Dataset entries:

^^^^

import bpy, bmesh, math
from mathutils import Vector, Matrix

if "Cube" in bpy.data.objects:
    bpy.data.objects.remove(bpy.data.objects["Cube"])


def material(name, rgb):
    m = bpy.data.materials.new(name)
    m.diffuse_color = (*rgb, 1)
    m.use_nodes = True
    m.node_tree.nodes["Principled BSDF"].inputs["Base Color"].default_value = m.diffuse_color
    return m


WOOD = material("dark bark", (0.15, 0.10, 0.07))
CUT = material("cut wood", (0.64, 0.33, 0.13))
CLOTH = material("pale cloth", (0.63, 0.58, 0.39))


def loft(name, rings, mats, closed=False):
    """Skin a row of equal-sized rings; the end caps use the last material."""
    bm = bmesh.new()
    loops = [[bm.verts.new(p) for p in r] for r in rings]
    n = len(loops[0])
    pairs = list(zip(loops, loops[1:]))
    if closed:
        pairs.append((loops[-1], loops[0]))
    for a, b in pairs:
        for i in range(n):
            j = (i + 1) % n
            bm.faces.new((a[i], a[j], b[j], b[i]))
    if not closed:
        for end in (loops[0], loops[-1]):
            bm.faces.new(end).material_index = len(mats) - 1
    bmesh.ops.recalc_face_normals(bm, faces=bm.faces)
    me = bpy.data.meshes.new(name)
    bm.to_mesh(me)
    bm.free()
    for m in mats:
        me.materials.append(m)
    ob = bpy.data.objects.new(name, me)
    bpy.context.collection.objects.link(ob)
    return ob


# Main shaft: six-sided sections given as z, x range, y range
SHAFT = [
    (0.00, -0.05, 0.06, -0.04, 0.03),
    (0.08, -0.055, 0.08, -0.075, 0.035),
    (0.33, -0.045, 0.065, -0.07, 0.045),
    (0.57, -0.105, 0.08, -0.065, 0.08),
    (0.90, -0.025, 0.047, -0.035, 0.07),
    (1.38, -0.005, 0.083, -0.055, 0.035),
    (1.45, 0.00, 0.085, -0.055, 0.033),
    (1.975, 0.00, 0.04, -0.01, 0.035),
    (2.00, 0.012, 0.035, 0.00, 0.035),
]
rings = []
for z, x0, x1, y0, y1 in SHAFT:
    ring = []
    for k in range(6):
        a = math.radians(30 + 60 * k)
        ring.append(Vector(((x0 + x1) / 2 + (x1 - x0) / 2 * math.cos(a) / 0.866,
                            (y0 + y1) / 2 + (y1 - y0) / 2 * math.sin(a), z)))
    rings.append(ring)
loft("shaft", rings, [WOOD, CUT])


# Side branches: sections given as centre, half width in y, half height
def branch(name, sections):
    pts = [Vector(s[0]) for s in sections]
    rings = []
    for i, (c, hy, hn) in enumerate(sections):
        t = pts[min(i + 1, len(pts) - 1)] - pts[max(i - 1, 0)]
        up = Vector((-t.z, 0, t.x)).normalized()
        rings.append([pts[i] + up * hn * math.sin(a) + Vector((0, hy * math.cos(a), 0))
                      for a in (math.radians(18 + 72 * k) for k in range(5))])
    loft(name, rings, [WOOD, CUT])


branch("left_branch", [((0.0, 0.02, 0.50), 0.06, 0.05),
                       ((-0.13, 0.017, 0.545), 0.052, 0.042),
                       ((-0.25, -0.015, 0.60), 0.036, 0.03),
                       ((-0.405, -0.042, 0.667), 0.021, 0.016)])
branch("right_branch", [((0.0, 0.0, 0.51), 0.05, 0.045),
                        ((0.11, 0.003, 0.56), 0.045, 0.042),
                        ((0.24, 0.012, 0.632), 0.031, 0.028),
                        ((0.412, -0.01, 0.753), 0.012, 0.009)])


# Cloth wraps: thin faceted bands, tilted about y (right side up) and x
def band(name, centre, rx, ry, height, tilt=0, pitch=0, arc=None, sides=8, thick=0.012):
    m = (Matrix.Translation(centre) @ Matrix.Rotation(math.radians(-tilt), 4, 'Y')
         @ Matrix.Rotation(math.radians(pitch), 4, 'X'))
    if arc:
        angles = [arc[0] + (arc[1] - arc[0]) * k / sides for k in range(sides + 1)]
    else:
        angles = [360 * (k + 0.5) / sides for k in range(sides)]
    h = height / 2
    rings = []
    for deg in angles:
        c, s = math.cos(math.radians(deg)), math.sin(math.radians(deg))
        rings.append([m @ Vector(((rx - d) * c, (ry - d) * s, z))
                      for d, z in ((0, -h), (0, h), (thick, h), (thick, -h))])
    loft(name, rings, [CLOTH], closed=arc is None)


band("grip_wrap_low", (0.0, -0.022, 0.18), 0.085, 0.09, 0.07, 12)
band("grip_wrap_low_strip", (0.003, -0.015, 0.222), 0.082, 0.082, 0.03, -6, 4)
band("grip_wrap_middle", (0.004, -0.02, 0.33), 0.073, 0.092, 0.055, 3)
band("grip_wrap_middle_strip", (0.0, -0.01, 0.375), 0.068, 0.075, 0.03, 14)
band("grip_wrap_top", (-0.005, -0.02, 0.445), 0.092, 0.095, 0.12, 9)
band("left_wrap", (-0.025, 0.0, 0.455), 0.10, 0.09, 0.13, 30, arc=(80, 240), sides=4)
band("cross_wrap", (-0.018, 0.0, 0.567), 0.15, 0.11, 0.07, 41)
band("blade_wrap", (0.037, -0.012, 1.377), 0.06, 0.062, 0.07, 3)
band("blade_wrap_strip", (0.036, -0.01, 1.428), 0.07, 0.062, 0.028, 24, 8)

^^^^

Reply with one number only, the count of lines above that hold the string "loft".

4